What this task involves → From the first line of the data down to and including the line with "# shoulders and neck", copy everything exactly, leaving out pictures.
-------
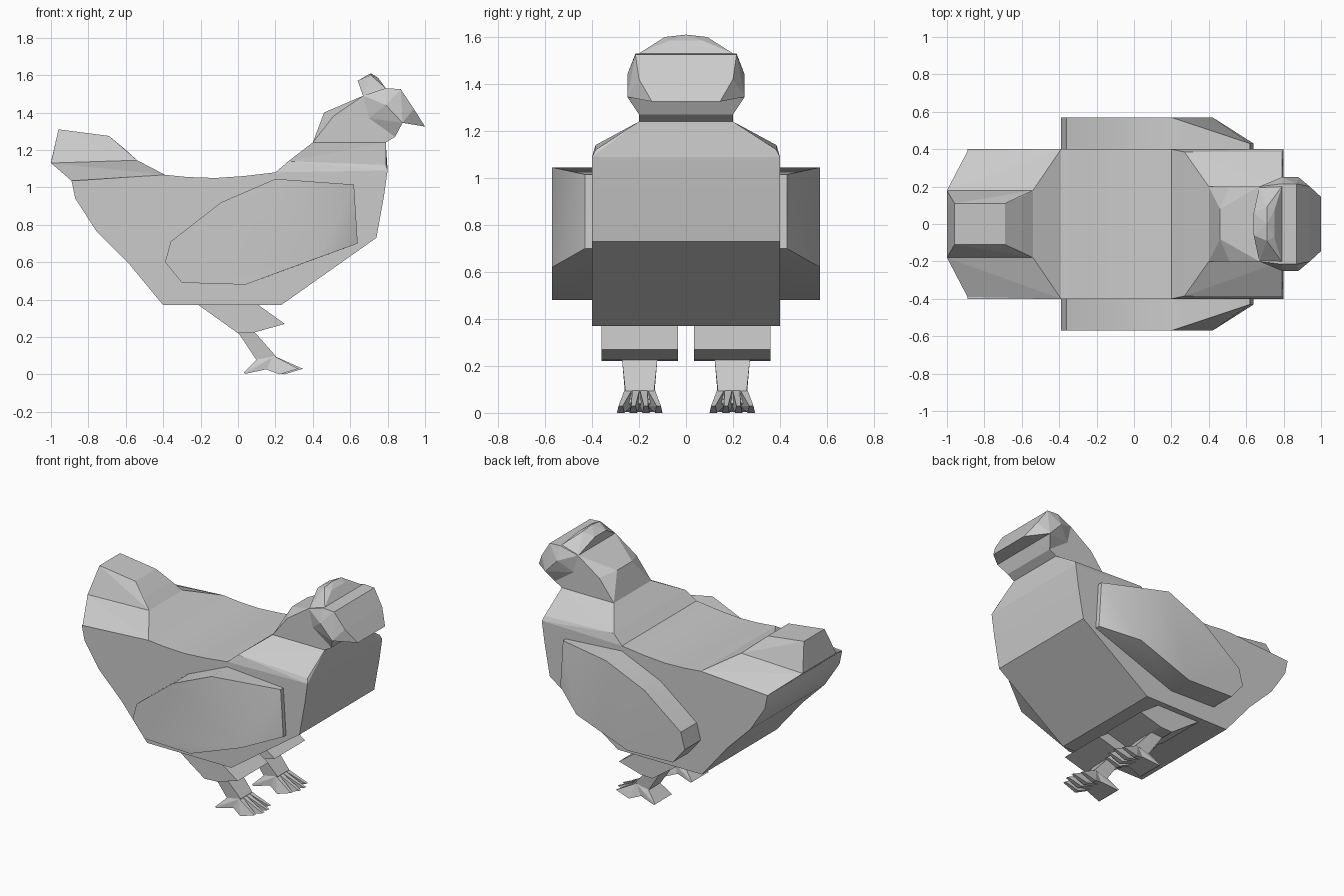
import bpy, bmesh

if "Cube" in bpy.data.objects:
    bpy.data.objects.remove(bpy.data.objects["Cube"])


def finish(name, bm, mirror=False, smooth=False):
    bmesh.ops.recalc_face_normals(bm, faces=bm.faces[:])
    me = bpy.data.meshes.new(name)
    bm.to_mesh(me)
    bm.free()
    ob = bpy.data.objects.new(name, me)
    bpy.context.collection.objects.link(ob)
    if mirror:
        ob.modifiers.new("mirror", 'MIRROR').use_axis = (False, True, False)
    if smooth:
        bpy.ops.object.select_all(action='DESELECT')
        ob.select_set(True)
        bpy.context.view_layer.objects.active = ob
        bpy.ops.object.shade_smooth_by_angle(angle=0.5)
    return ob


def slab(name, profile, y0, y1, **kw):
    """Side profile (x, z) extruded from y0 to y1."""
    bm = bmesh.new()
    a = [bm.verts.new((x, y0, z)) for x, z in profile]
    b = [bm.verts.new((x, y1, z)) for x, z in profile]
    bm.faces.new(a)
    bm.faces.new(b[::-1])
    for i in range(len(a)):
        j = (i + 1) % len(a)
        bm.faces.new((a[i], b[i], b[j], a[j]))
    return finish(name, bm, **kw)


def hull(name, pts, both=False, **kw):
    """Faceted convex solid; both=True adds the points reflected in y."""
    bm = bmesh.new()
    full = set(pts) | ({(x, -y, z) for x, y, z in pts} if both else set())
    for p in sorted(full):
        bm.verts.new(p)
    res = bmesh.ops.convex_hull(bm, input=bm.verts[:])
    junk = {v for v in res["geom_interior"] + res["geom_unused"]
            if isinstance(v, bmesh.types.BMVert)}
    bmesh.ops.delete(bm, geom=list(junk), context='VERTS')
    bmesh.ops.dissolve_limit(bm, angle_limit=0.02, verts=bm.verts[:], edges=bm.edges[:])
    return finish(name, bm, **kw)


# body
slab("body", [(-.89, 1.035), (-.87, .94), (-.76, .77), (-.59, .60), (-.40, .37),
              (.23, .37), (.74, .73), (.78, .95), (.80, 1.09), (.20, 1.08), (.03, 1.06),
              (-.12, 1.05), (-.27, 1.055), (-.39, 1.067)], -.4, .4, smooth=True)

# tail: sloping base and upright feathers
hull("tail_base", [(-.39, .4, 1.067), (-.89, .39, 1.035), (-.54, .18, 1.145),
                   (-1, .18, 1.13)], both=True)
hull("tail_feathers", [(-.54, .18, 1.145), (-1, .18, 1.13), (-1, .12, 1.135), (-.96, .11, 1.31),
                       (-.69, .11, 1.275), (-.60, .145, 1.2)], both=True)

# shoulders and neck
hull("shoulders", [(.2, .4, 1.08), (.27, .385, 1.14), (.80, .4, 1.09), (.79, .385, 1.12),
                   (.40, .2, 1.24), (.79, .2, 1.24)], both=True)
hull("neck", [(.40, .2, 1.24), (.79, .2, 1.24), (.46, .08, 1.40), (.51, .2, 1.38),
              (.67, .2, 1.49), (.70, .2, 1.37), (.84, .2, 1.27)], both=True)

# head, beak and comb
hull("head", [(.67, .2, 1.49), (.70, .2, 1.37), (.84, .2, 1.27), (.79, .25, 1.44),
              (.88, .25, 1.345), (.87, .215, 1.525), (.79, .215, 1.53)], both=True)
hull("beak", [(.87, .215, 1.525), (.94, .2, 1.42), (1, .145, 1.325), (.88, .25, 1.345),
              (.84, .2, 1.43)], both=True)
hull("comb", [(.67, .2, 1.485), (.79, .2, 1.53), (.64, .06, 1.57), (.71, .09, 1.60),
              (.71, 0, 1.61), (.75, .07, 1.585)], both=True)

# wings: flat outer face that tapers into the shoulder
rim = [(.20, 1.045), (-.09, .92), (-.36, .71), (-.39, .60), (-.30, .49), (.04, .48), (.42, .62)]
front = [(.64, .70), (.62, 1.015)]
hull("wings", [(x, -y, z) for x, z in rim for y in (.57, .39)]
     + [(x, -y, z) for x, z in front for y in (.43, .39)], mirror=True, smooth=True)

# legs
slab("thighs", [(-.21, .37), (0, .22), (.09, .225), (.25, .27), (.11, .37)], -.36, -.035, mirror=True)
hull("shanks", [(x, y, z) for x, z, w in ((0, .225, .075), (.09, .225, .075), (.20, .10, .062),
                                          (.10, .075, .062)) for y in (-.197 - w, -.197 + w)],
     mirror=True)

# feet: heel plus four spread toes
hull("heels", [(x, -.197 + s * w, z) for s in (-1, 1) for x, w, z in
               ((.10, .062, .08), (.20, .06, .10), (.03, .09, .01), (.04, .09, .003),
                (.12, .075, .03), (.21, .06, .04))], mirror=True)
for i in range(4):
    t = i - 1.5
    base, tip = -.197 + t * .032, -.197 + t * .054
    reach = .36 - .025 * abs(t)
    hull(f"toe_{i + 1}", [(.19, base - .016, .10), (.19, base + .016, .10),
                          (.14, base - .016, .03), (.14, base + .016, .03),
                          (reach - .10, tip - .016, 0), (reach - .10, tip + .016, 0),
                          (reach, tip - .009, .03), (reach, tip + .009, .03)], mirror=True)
-------
Response area →
import bpy, bmesh

if "Cube" in bpy.data.objects:
    bpy.data.objects.remove(bpy.data.objects["Cube"])


def finish(name, bm, mirror=False, smooth=False):
    bmesh.ops.recalc_face_normals(bm, faces=bm.faces[:])
    me = bpy.data.meshes.new(name)
    bm.to_mesh(me)
    bm.free()
    ob = bpy.data.objects.new(name, me)
    bpy.context.collection.objects.link(ob)
    if mirror:
        ob.modifiers.new("mirror", 'MIRROR').use_axis = (False, True, False)
    if smooth:
        bpy.ops.object.select_all(action='DESELECT')
        ob.select_set(True)
        bpy.context.view_layer.objects.active = ob
        bpy.ops.object.shade_smooth_by_angle(angle=0.5)
    return ob


def slab(name, profile, y0, y1, **kw):
    """Side profile (x, z) extruded from y0 to y1."""
    bm = bmesh.new()
    a = [bm.verts.new((x, y0, z)) for x, z in profile]
    b = [bm.verts.new((x, y1, z)) for x, z in profile]
    bm.faces.new(a)
    bm.faces.new(b[::-1])
    for i in range(len(a)):
        j = (i + 1) % len(a)
        bm.faces.new((a[i], b[i], b[j], a[j]))
    return finish(name, bm, **kw)


def hull(name, pts, both=False, **kw):
    """Faceted convex solid; both=True adds the points reflected in y."""
    bm = bmesh.new()
    full = set(pts) | ({(x, -y, z) for x, y, z in pts} if both else set())
    for p in sorted(full):
        bm.verts.new(p)
    res = bmesh.ops.convex_hull(bm, input=bm.verts[:])
    junk = {v for v in res["geom_interior"] + res["geom_unused"]
            if isinstance(v, bmesh.types.BMVert)}
    bmesh.ops.delete(bm, geom=list(junk), context='VERTS')
    bmesh.ops.dissolve_limit(bm, angle_limit=0.02, verts=bm.verts[:], edges=bm.edges[:])
    return finish(name, bm, **kw)


# body
slab("body", [(-.89, 1.035), (-.87, .94), (-.76, .77), (-.59, .60), (-.40, .37),
              (.23, .37), (.74, .73), (.78, .95), (.80, 1.09), (.20, 1.08), (.03, 1.06),
              (-.12, 1.05), (-.27, 1.055), (-.39, 1.067)], -.4, .4, smooth=True)

# tail: sloping base and upright feathers
hull("tail_base", [(-.39, .4, 1.067), (-.89, .39, 1.035), (-.54, .18, 1.145),
                   (-1, .18, 1.13)], both=True)
hull("tail_feathers", [(-.54, .18, 1.145), (-1, .18, 1.13), (-1, .12, 1.135), (-.96, .11, 1.31),
                       (-.69, .11, 1.275), (-.60, .145, 1.2)], both=True)

# shoulders and neck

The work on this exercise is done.